_Problem to work on_
Below is a listing; restate from it, character for character, the lines beginning at the line holding "mesh.materials.append(grey)" and ending at the line holding "body.data = body_mesh", both included.
---
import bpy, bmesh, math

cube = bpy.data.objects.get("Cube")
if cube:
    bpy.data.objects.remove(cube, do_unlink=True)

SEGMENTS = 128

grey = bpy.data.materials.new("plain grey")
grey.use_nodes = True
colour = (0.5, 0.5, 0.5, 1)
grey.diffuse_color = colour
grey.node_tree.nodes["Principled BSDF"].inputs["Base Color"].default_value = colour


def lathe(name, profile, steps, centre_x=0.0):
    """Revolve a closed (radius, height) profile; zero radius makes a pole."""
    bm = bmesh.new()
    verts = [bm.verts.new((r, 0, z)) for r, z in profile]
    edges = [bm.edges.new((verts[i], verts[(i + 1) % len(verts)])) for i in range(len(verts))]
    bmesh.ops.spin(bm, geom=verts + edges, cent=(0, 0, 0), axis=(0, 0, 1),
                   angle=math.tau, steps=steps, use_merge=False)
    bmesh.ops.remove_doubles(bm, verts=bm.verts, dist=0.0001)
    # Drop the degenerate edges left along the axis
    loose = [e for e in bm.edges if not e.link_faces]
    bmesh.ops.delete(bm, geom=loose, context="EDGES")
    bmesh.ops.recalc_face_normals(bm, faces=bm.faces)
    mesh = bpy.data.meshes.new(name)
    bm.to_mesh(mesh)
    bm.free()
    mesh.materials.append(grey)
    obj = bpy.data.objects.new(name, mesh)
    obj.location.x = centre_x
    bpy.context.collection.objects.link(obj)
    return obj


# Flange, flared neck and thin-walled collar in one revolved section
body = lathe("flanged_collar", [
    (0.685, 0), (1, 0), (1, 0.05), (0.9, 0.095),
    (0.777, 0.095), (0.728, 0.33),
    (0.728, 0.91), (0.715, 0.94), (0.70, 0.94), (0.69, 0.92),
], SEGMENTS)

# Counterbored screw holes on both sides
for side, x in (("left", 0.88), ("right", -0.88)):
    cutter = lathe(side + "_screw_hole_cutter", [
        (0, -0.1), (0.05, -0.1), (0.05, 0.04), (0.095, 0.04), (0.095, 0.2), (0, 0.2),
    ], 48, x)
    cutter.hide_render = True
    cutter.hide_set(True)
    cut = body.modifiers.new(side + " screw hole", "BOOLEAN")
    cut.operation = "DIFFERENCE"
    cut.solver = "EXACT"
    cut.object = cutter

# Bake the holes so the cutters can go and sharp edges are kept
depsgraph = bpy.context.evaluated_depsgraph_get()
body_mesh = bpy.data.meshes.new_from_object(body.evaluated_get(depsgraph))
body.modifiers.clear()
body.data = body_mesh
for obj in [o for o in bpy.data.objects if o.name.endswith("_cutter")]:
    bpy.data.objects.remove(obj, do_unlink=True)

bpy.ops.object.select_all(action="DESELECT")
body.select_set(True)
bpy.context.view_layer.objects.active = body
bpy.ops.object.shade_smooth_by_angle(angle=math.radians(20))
---
_Response box_
    mesh.materials.append(grey)
    obj = bpy.data.objects.new(name, mesh)
    obj.location.x = centre_x
    bpy.context.collection.objects.link(obj)
    return obj


# Flange, flared neck and thin-walled collar in one revolved section
body = lathe("flanged_collar", [
    (0.685, 0), (1, 0), (1, 0.05), (0.9, 0.095),
    (0.777, 0.095), (0.728, 0.33),
    (0.728, 0.91), (0.715, 0.94), (0.70, 0.94), (0.69, 0.92),
], SEGMENTS)

# Counterbored screw holes on both sides
for side, x in (("left", 0.88), ("right", -0.88)):
    cutter = lathe(side + "_screw_hole_cutter", [
        (0, -0.1), (0.05, -0.1), (0.05, 0.04), (0.095, 0.04), (0.095, 0.2), (0, 0.2),
    ], 48, x)
    cutter.hide_render = True
    cutter.hide_set(True)
    cut = body.modifiers.new(side + " screw hole", "BOOLEAN")
    cut.operation = "DIFFERENCE"
    cut.solver = "EXACT"
    cut.object = cutter

# Bake the holes so the cutters can go and sharp edges are kept
depsgraph = bpy.context.evaluated_depsgraph_get()
body_mesh = bpy.data.meshes.new_from_object(body.evaluated_get(depsgraph))
body.modifiers.clear()
body.data = body_mesh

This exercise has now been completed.